What to do: Would you copy each line of the records that includes the word "HEIGHT"?
** Opening Entries shown block **
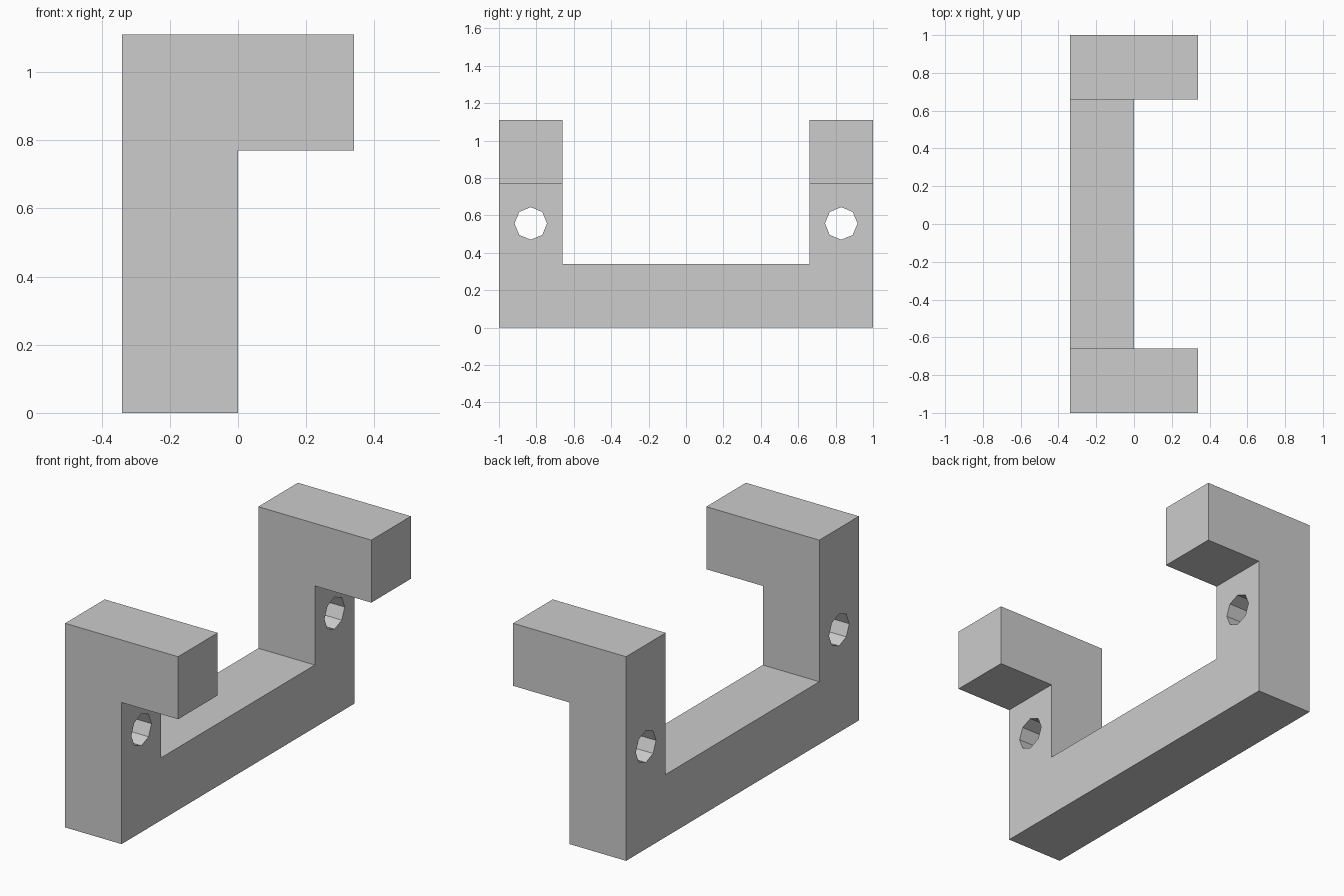
import bpy, bmesh, math
from mathutils import Vector

cube = bpy.data.objects.get("Cube")
if cube:
    bpy.data.objects.remove(cube, do_unlink=True)

HALF_X, HALF_Y, HEIGHT = 0.34, 1.0, 1.11
POST_Y = 0.66            # inner face of each post
RAIL_TOP = 0.34
ARM_BOTTOM = 0.77
HOLE_Y, HOLE_Z, HOLE_R = 0.83, 0.557, 0.087

grey = bpy.data.materials.new("light_grey")
grey.use_nodes = True
colour = (0.604, 0.604, 0.604, 1)
grey.diffuse_color = colour
grey.node_tree.nodes["Principled BSDF"].inputs["Base Color"].default_value = colour


def new_object(name, bm):
    bmesh.ops.recalc_face_normals(bm, faces=bm.faces)
    mesh = bpy.data.meshes.new(name)
    bm.to_mesh(mesh)
    bm.free()
    mesh.materials.append(grey)
    obj = bpy.data.objects.new(name, mesh)
    bpy.context.collection.objects.link(obj)
    return obj


def prism(name, points, depth):
    """Extrude a closed outline along a vector."""
    bm = bmesh.new()
    face = bm.faces.new([bm.verts.new(p) for p in points])
    result = bmesh.ops.extrude_face_region(bm, geom=[face], use_keep_orig=True)
    verts = [g for g in result["geom"] if isinstance(g, bmesh.types.BMVert)]
    bmesh.ops.translate(bm, verts=verts, vec=Vector(depth))
    return new_object(name, bm)


def boolean(target, other, operation):
    mod = target.modifiers.new(operation.lower(), 'BOOLEAN')
    mod.operation = operation
    mod.solver = 'EXACT'
    mod.object = other
    bpy.context.view_layer.objects.active = target
    bpy.ops.object.modifier_apply(modifier=mod.name)
    bpy.data.objects.remove(other, do_unlink=True)


# U-shaped frame: bottom rail with two upright posts
right_half = [(HALF_Y, 0), (HALF_Y, HEIGHT), (POST_Y, HEIGHT), (POST_Y, RAIL_TOP)]
outline = right_half + [(-y, z) for y, z in reversed(right_half)]
frame = prism("bracket_frame", [(-HALF_X, y, z) for y, z in outline], (HALF_X, 0, 0))

for side in (-1, 1):
    # Eight-sided screw hole through the post
    ring = [(-HALF_X - 0.1,
             side * HOLE_Y + HOLE_R * math.cos(i * math.tau / 8),
             HOLE_Z + HOLE_R * math.sin(i * math.tau / 8)) for i in range(8)]
    cutter = prism("hole_cutter", ring, (HALF_X + 0.2, 0, 0))
    cutter.hide_render = True
    boolean(frame, cutter, 'DIFFERENCE')

    # Arm reaching forward from the top of the post
    y0 = side * POST_Y
    arm = prism("arm", [(-HALF_X, y0, ARM_BOTTOM), (HALF_X, y0, ARM_BOTTOM),
                        (HALF_X, y0, HEIGHT), (-HALF_X, y0, HEIGHT)],
                (0, side * (HALF_Y - POST_Y), 0))
    boolean(frame, arm, 'UNION')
** Closing Entries shown block **
Your response:
HALF_X, HALF_Y, HEIGHT = 0.34, 1.0, 1.11
right_half = [(HALF_Y, 0), (HALF_Y, HEIGHT), (POST_Y, HEIGHT), (POST_Y, RAIL_TOP)]
                        (HALF_X, y0, HEIGHT), (-HALF_X, y0, HEIGHT)],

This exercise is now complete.